▶ [INPUT DATA]:
********************
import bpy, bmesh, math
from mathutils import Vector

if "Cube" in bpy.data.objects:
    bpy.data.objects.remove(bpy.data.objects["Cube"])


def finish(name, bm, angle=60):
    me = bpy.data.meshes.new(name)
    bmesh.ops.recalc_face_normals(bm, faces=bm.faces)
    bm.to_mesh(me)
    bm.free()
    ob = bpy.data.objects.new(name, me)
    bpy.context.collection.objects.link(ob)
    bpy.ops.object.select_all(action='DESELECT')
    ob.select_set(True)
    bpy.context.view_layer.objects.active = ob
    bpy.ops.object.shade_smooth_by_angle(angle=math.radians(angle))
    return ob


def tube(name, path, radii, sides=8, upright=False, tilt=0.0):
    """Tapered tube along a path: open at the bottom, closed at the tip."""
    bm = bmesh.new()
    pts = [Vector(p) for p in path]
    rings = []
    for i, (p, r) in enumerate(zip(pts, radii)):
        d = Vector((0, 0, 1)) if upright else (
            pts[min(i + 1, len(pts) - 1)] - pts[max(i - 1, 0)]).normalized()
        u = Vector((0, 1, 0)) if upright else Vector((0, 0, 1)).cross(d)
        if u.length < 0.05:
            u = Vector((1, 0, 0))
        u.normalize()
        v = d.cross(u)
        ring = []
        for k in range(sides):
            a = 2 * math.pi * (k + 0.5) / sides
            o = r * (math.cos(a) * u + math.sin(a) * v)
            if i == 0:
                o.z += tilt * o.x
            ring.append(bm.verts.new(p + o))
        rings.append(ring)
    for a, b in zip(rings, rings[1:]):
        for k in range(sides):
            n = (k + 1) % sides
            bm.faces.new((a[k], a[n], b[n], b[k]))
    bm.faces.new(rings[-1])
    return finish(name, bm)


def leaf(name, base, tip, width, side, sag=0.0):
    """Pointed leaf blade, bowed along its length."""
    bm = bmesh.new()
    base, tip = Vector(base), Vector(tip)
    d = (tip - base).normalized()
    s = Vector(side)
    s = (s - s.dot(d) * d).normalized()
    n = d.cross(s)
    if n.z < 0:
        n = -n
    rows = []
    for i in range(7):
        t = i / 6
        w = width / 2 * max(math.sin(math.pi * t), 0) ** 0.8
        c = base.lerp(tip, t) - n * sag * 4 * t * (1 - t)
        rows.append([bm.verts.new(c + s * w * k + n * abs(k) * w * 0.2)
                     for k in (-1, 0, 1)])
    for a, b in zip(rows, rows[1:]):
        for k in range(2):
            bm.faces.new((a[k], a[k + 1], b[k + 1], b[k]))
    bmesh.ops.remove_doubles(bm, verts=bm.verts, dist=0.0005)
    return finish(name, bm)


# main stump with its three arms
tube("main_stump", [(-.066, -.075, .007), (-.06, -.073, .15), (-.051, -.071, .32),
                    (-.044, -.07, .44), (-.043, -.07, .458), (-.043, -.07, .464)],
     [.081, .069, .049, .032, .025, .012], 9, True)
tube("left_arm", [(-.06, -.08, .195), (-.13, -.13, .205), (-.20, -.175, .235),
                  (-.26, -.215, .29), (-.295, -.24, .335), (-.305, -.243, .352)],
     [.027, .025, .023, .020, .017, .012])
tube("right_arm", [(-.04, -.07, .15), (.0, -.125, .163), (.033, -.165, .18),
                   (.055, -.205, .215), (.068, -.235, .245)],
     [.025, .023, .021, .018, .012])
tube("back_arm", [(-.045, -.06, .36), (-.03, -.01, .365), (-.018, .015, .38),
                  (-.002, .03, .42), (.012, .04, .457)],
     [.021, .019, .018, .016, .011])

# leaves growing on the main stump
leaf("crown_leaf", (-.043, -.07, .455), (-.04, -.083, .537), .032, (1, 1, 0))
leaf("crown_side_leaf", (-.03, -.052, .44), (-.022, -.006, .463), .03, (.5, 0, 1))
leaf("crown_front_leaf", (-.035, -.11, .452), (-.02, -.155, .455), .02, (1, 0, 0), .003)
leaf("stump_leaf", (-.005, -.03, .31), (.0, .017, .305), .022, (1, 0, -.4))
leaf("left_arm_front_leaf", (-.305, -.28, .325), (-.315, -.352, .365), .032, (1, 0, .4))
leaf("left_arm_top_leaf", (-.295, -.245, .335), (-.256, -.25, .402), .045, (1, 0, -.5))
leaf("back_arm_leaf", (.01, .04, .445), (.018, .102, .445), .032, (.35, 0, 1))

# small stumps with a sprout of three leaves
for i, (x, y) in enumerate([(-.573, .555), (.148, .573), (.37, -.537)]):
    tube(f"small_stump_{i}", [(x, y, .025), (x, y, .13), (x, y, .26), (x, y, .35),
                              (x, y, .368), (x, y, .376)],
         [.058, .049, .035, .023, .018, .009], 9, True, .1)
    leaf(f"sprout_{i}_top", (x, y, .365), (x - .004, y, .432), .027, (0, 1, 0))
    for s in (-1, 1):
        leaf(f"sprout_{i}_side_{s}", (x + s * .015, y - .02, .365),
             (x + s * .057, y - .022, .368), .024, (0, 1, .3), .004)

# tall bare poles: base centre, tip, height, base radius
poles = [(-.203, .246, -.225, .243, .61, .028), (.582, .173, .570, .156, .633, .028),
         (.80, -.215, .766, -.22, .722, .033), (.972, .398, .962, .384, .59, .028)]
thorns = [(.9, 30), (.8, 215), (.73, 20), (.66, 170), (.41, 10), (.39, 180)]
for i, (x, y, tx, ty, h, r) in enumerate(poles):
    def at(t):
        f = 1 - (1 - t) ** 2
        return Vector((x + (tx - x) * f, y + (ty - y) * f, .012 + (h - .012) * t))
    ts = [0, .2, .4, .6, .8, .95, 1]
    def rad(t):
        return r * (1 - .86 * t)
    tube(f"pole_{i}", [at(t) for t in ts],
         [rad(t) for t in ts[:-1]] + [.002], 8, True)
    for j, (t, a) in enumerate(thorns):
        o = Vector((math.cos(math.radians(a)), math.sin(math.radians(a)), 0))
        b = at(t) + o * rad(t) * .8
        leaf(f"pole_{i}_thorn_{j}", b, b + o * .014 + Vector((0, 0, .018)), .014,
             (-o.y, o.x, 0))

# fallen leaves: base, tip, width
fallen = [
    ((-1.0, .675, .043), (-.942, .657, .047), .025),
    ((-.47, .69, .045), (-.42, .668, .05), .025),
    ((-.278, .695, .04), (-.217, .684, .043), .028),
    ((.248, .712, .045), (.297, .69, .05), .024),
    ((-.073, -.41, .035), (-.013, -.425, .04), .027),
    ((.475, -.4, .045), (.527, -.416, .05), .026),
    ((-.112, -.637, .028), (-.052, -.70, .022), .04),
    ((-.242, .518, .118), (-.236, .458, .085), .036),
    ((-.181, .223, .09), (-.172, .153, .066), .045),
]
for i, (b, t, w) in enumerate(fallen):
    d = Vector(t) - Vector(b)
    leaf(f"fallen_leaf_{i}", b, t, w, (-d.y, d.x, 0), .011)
********************
▶ [PROBLEM TO SOLVE]:
Please reproduce every record shown above, exactly as written.

▶ [WRITTEN RESPONSE]:
import bpy, bmesh, math
from mathutils import Vector

if "Cube" in bpy.data.objects:
    bpy.data.objects.remove(bpy.data.objects["Cube"])


def finish(name, bm, angle=60):
    me = bpy.data.meshes.new(name)
    bmesh.ops.recalc_face_normals(bm, faces=bm.faces)
    bm.to_mesh(me)
    bm.free()
    ob = bpy.data.objects.new(name, me)
    bpy.context.collection.objects.link(ob)
    bpy.ops.object.select_all(action='DESELECT')
    ob.select_set(True)
    bpy.context.view_layer.objects.active = ob
    bpy.ops.object.shade_smooth_by_angle(angle=math.radians(angle))
    return ob


def tube(name, path, radii, sides=8, upright=False, tilt=0.0):
    """Tapered tube along a path: open at the bottom, closed at the tip."""
    bm = bmesh.new()
    pts = [Vector(p) for p in path]
    rings = []
    for i, (p, r) in enumerate(zip(pts, radii)):
        d = Vector((0, 0, 1)) if upright else (
            pts[min(i + 1, len(pts) - 1)] - pts[max(i - 1, 0)]).normalized()
        u = Vector((0, 1, 0)) if upright else Vector((0, 0, 1)).cross(d)
        if u.length < 0.05:
            u = Vector((1, 0, 0))
        u.normalize()
        v = d.cross(u)
        ring = []
        for k in range(sides):
            a = 2 * math.pi * (k + 0.5) / sides
            o = r * (math.cos(a) * u + math.sin(a) * v)
            if i == 0:
                o.z += tilt * o.x
            ring.append(bm.verts.new(p + o))
        rings.append(ring)
    for a, b in zip(rings, rings[1:]):
        for k in range(sides):
            n = (k + 1) % sides
            bm.faces.new((a[k], a[n], b[n], b[k]))
    bm.faces.new(rings[-1])
    return finish(name, bm)


def leaf(name, base, tip, width, side, sag=0.0):
    """Pointed leaf blade, bowed along its length."""
    bm = bmesh.new()
    base, tip = Vector(base), Vector(tip)
    d = (tip - base).normalized()
    s = Vector(side)
    s = (s - s.dot(d) * d).normalized()
    n = d.cross(s)
    if n.z < 0:
        n = -n
    rows = []
    for i in range(7):
        t = i / 6
        w = width / 2 * max(math.sin(math.pi * t), 0) ** 0.8
        c = base.lerp(tip, t) - n * sag * 4 * t * (1 - t)
        rows.append([bm.verts.new(c + s * w * k + n * abs(k) * w * 0.2)
                     for k in (-1, 0, 1)])
    for a, b in zip(rows, rows[1:]):
        for k in range(2):
            bm.faces.new((a[k], a[k + 1], b[k + 1], b[k]))
    bmesh.ops.remove_doubles(bm, verts=bm.verts, dist=0.0005)
    return finish(name, bm)


# main stump with its three arms
tube("main_stump", [(-.066, -.075, .007), (-.06, -.073, .15), (-.051, -.071, .32),
                    (-.044, -.07, .44), (-.043, -.07, .458), (-.043, -.07, .464)],
     [.081, .069, .049, .032, .025, .012], 9, True)
tube("left_arm", [(-.06, -.08, .195), (-.13, -.13, .205), (-.20, -.175, .235),
                  (-.26, -.215, .29), (-.295, -.24, .335), (-.305, -.243, .352)],
     [.027, .025, .023, .020, .017, .012])
tube("right_arm", [(-.04, -.07, .15), (.0, -.125, .163), (.033, -.165, .18),
                   (.055, -.205, .215), (.068, -.235, .245)],
     [.025, .023, .021, .018, .012])
tube("back_arm", [(-.045, -.06, .36), (-.03, -.01, .365), (-.018, .015, .38),
                  (-.002, .03, .42), (.012, .04, .457)],
     [.021, .019, .018, .016, .011])

# leaves growing on the main stump
leaf("crown_leaf", (-.043, -.07, .455), (-.04, -.083, .537), .032, (1, 1, 0))
leaf("crown_side_leaf", (-.03, -.052, .44), (-.022, -.006, .463), .03, (.5, 0, 1))
leaf("crown_front_leaf", (-.035, -.11, .452), (-.02, -.155, .455), .02, (1, 0, 0), .003)
leaf("stump_leaf", (-.005, -.03, .31), (.0, .017, .305), .022, (1, 0, -.4))
leaf("left_arm_front_leaf", (-.305, -.28, .325), (-.315, -.352, .365), .032, (1, 0, .4))
leaf("left_arm_top_leaf", (-.295, -.245, .335), (-.256, -.25, .402), .045, (1, 0, -.5))
leaf("back_arm_leaf", (.01, .04, .445), (.018, .102, .445), .032, (.35, 0, 1))

# small stumps with a sprout of three leaves
for i, (x, y) in enumerate([(-.573, .555), (.148, .573), (.37, -.537)]):
    tube(f"small_stump_{i}", [(x, y, .025), (x, y, .13), (x, y, .26), (x, y, .35),
                              (x, y, .368), (x, y, .376)],
         [.058, .049, .035, .023, .018, .009], 9, True, .1)
    leaf(f"sprout_{i}_top", (x, y, .365), (x - .004, y, .432), .027, (0, 1, 0))
    for s in (-1, 1):
        leaf(f"sprout_{i}_side_{s}", (x + s * .015, y - .02, .365),
             (x + s * .057, y - .022, .368), .024, (0, 1, .3), .004)

# tall bare poles: base centre, tip, height, base radius
poles = [(-.203, .246, -.225, .243, .61, .028), (.582, .173, .570, .156, .633, .028),
         (.80, -.215, .766, -.22, .722, .033), (.972, .398, .962, .384, .59, .028)]
thorns = [(.9, 30), (.8, 215), (.73, 20), (.66, 170), (.41, 10), (.39, 180)]
for i, (x, y, tx, ty, h, r) in enumerate(poles):
    def at(t):
        f = 1 - (1 - t) ** 2
        return Vector((x + (tx - x) * f, y + (ty - y) * f, .012 + (h - .012) * t))
    ts = [0, .2, .4, .6, .8, .95, 1]
    def rad(t):
        return r * (1 - .86 * t)
    tube(f"pole_{i}", [at(t) for t in ts],
         [rad(t) for t in ts[:-1]] + [.002], 8, True)
    for j, (t, a) in enumerate(thorns):
        o = Vector((math.cos(math.radians(a)), math.sin(math.radians(a)), 0))
        b = at(t) + o * rad(t) * .8
        leaf(f"pole_{i}_thorn_{j}", b, b + o * .014 + Vector((0, 0, .018)), .014,
             (-o.y, o.x, 0))

# fallen leaves: base, tip, width
fallen = [
    ((-1.0, .675, .043), (-.942, .657, .047), .025),
    ((-.47, .69, .045), (-.42, .668, .05), .025),
    ((-.278, .695, .04), (-.217, .684, .043), .028),
    ((.248, .712, .045), (.297, .69, .05), .024),
    ((-.073, -.41, .035), (-.013, -.425, .04), .027),
    ((.475, -.4, .045), (.527, -.416, .05), .026),
    ((-.112, -.637, .028), (-.052, -.70, .022), .04),
    ((-.242, .518, .118), (-.236, .458, .085), .036),
    ((-.181, .223, .09), (-.172, .153, .066), .045),
]
for i, (b, t, w) in enumerate(fallen):
    d = Vector(t) - Vector(b)
    leaf(f"fallen_leaf_{i}", b, t, w, (-d.y, d.x, 0), .011)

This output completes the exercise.